- remove the rim. You just have to pop it up in few places. Be gentle, don't break it Remove it and put it aside
- lift up the LCD panel
- the LCD panel is connected to the d-con board at the bottom by very fragile cables. You can disconnect these cables if you want, or you just keep in mind that they are there
- lift the top of the LCD panel, to a perfect angle (while its bottom stays where it is). You can ask someone to hold it or (like me) you can lean it to the wall (or the head of the bed)
- remove the light diffusor holders on the two sides. Two plastic rails.

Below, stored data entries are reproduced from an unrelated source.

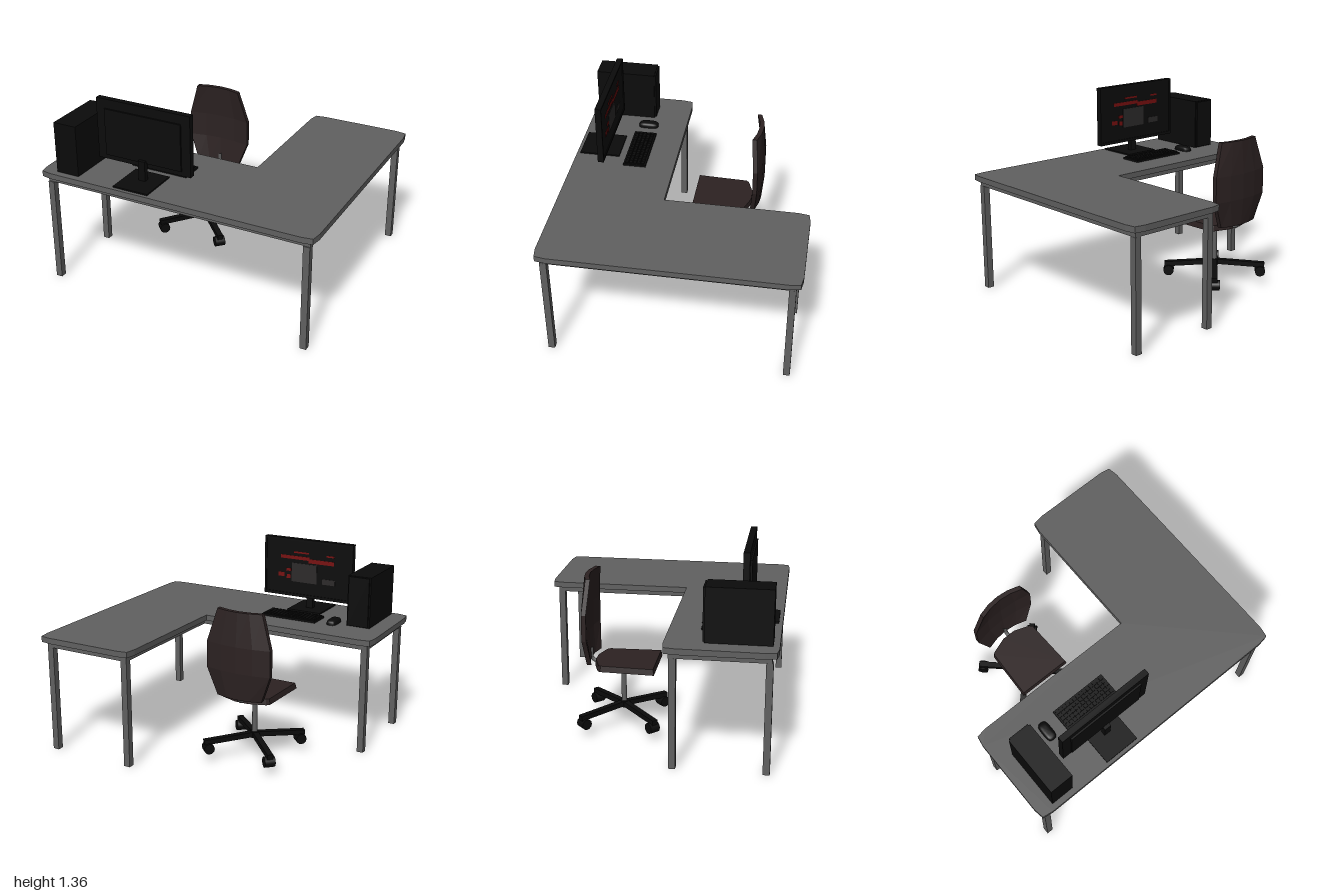
import * as THREE from 'three';

const mat = (name, color) => {
  const m = new THREE.MeshStandardMaterial({ color });
  m.name = name;
  return m;
};

export function createModel() {
  const root = new THREE.Group();
  const grey = mat('deskGrey', 0x606060);
  const black = mat('plasticBlack', 0x0b0b0b);
  const brown = mat('chairBrown', 0x2c2222);
  const red = mat('screenRed', 0x781010);
  const slate = mat('screenSlate', 0x2c2a2a);

  const add = (name, geo, material, parent = root) => {
    const m = new THREE.Mesh(geo, material);
    m.name = name;
    parent.add(m);
    return m;
  };
  // Box given by its minimum and maximum on each axis
  const box = (name, x0, x1, y0, y1, z0, z1, material, parent) => {
    const m = add(name, new THREE.BoxGeometry(x1 - x0, y1 - y0, z1 - z0), material, parent);
    m.position.set((x0 + x1) / 2, (y0 + y1) / 2, (z0 + z1) / 2);
    return m;
  };
  const group = (name) => {
    const g = new THREE.Group();
    g.name = name;
    root.add(g);
    return g;
  };
  // Horizontal slab from an outline in x and z, hanging down from a top height
  const slab = (shape, top, depth) =>
    new THREE.ExtrudeGeometry(shape, { depth, bevelEnabled: false }).rotateX(Math.PI / 2).translate(0, top, 0);

  // L-shaped outline, inset by i; outer corners softened by r
  const outline = (i, r) => {
    const c = [[-1 + i, 0.135 + i], [0.275 + i, 0.135 + i], [0.275 + i, -0.86 + i],
      [1 - i, -0.86 + i], [1 - i, 0.855 - i], [-1 + i, 0.855 - i]].map((p) => new THREE.Vector2(...p));
    const pts = [];
    c.forEach((p, k) => {
      if (k === 1 || !r) return pts.push(p);
      const a = c[(k + 5) % 6].clone().sub(p).normalize();
      const b = c[(k + 1) % 6].clone().sub(p).normalize();
      pts.push(p.clone().addScaledVector(a, r),
        p.clone().addScaledVector(a, r * 0.14).addScaledVector(b, r * 0.14),
        p.clone().addScaledVector(b, r));
    });
    return pts;
  };

  // Desk
  const desk = group('desk');
  add('deskTop', slab(new THREE.Shape(outline(0, 0.085)), 0.83, 0.04), grey, desk);
  const frame = new THREE.Shape(outline(0.04, 0));
  frame.holes.push(new THREE.Path(outline(0.085, 0)));
  add('deskFrame', slab(frame, 0.79, 0.04), grey, desk);
  for (const [x, z] of [[-0.938, 0.8], [-0.938, 0.2], [0.938, 0.8], [0.938, -0.798], [0.335, -0.798]])
    box('deskLeg', x - 0.0225, x + 0.0225, 0, 0.75, z - 0.0225, z + 0.0225, grey, desk);

  // Computer tower
  const tower = group('computerTower');
  box('towerCase', -0.885, -0.715, 0.835, 1.195, 0.39, 0.815, black, tower);
  box('towerFront', -0.875, -0.725, 0.84, 1.19, 0.378, 0.39, black, tower);
  for (const x of [-0.865, -0.755]) for (const z of [0.42, 0.76])
    box('towerFoot', x, x + 0.02, 0.828, 0.836, z, z + 0.02, black, tower);

  // Monitor, its screen facing the chair
  const monitor = group('monitor');
  box('monitorPanel', -0.655, 0.045, 0.925, 1.355, 0.609, 0.645, black, monitor);
  box('monitorBack', -0.59, -0.02, 0.96, 1.29, 0.644, 0.657, black, monitor);
  box('monitorNeck', -0.33, -0.28, 0.835, 0.98, 0.645, 0.68, black, monitor);
  box('monitorBase', -0.435, -0.175, 0.83, 0.84, 0.545, 0.83, black, monitor);
  // Bezel strips around the screen
  box('bezel', -0.655, 0.045, 1.34, 1.355, 0.603, 0.609, black, monitor);
  box('bezel', -0.655, 0.045, 0.925, 0.945, 0.603, 0.609, black, monitor);
  for (const x of [-0.655, 0.03]) box('bezel', x, x + 0.015, 0.945, 1.34, 0.603, 0.609, black, monitor);
  // Coloured patches on the screen: x, y, width, height
  const patch = (x, y, w, h, m) =>
    box('screenPatch', x - w / 2, x + w / 2, y - h / 2, y + h / 2, 0.606, 0.609, m, monitor);
  patch(-0.275, 1.105, 0.2, 0.14, slate);
  patch(-0.47, 1.06, 0.1, 0.04, slate);
  for (const [x, y, w, h] of [[-0.2, 1.215, 0.23, 0.025], [-0.41, 1.2, 0.2, 0.03], [-0.25, 1.255, 0.12, 0.012],
    [-0.09, 1.08, 0.05, 0.03], [-0.15, 1.12, 0.04, 0.02], [-0.15, 1.07, 0.03, 0.03], [-0.48, 1.25, 0.06, 0.012]])
    patch(x, y, w, h, red);

  // Keyboard with rows of keys
  const keyboard = group('keyboard');
  box('keyboardBody', -0.495, -0.075, 0.83, 0.844, 0.335, 0.495, black, keyboard);
  for (let r = 0; r < 5; r++) for (let k = 0; k < 14; k++) {
    const x = -0.485 + k * 0.0288, z = 0.347 + r * 0.028;
    box('key', x, x + 0.024, 0.844, 0.852, z, z + 0.023, black, keyboard);
  }

  // Mouse
  const mouse = add('mouse', new THREE.SphereGeometry(1, 16, 8, 0, Math.PI * 2, 0, Math.PI / 2), black);
  const mp = mouse.geometry.attributes.position;
  for (let i = 0; i < mp.count; i++) {
    const squash = (v) => Math.sign(v) * Math.pow(Math.abs(v), 0.6);
    mp.setXYZ(i, squash(mp.getX(i)) * 0.037, squash(mp.getY(i)) * 0.035, squash(mp.getZ(i)) * 0.072);
  }
  mouse.geometry.computeVertexNormals();
  mouse.position.set(-0.607, 0.83, 0.413);

  // Chair, built around its column
  const chair = group('chair');
  chair.position.set(-0.32, 0, -0.22);
  const seatShape = new THREE.Shape([[-0.197, 0.238], [0.197, 0.238], [0.183, -0.13], [0.165, -0.15],
    [0.05, -0.19], [-0.05, -0.19], [-0.165, -0.15], [-0.183, -0.13]].map((p) => new THREE.Vector2(...p)));
  const seat = slab(seatShape, 0.49, 0.04);
  const sp = seat.attributes.position;
  for (let i = 0; i < sp.count; i++)
    if (sp.getY(i) > 0.47) sp.setXYZ(i, sp.getX(i) * 0.96, 0.49, sp.getZ(i) * 0.97);
  seat.computeVertexNormals();
  add('seat', seat, brown, chair);

  // Backrest: a thin block shaped by rows of y, half width and edge z, its middle curved backward
  const rows = [[0.49, 0.165, -0.19], [0.68, 0.235, -0.207], [0.86, 0.235, -0.207], [1.09, 0.165, -0.187]];
  let back = new THREE.BoxGeometry(2, 3, 1, 4, 3, 1);
  const bp = back.attributes.position;
  for (let i = 0; i < bp.count; i++) {
    const [y, w, z] = rows[Math.round(bp.getY(i) + 1.5)];
    const u = bp.getX(i);
    bp.setXYZ(i, u * w, y, z - (bp.getZ(i) > 0 ? 0 : 0.032) - 0.032 * (1 - u * u));
  }
  back = back.toNonIndexed();
  back.computeVertexNormals();
  add('backrest', back, brown, chair);

  // Bent bar joining seat and backrest, and the column
  const bend = new THREE.CatmullRomCurve3([[0, 0.462, -0.1], [0, 0.462, -0.19], [0, 0.485, -0.222], [0, 0.56, -0.226]]
    .map((p) => new THREE.Vector3(...p)));
  add('backBar', new THREE.TubeGeometry(bend, 16, 0.014, 8), grey, chair);
  add('column', new THREE.CylinderGeometry(0.018, 0.018, 0.29, 16), grey, chair).position.y = 0.31;

  // Four sloping arms with casters
  add('hub', new THREE.CylinderGeometry(0.03, 0.03, 0.045, 12), black, chair).position.y = 0.157;
  for (let k = 0; k < 4; k++) {
    const arm = new THREE.Group();
    arm.name = 'chairArm';
    arm.rotation.y = Math.PI / 4 + k * Math.PI / 2;
    chair.add(arm);
    const bar = box('armBar', 0, 0.36, 0.13, 0.165, -0.02, 0.02, black, arm);
    bar.position.y = 0.148;
    bar.rotation.z = -0.07;
    add('casterStem', new THREE.CylinderGeometry(0.012, 0.012, 0.05, 8), black, arm).position.set(0.33, 0.115, 0);
    const wheel = add('caster', new THREE.CylinderGeometry(0.037, 0.037, 0.072, 12), black, arm);
    wheel.rotation.x = Math.PI / 2;
    wheel.position.set(0.33, 0.092, 0);
  }
  return root;
}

They will just pop up like the rim.
- lift up the light diffusors
- there are two thin layers, lift them up and temporarily attach them to the LCD panel with some tape, or ask somebody to hold it.
- there is one thick, rigid layer, you can just remove it and put it aside.
- now you can finally see the LEDs, but there is still one more white paper layer, you need to lift it up to access the led strips.
- there are plastic spacers, you have to unscrew them
- and the paper layer itself is glued down, you don't want to tear it into pieces, so carefully lift it up at every glue point
- unscrew the faulty LED strip
- disconnect the connector at the end of the strip
- connect and screw the new strip into its place
- Go from point 11 backwards, and put everything back together
- put back the paper layer
- screw back the spacers
- put back the thick, rigid layer
- put back the two thin layers
- put back the diffusor holders on the two sides
- put back the LCD panel
- put back the rim
- turn the TV around (screen down) - if you used the back cover, remove it
- screw back the rim
- connect the back cover's cable to the main board
- put the back cover to it's place and screw it down
- screw the legs back (if you use them)
Done....hopefully you have a working TV. It's worth checking it before you screw everything back together
First it was a nightmare, but yesterday it took me much less time than writing it down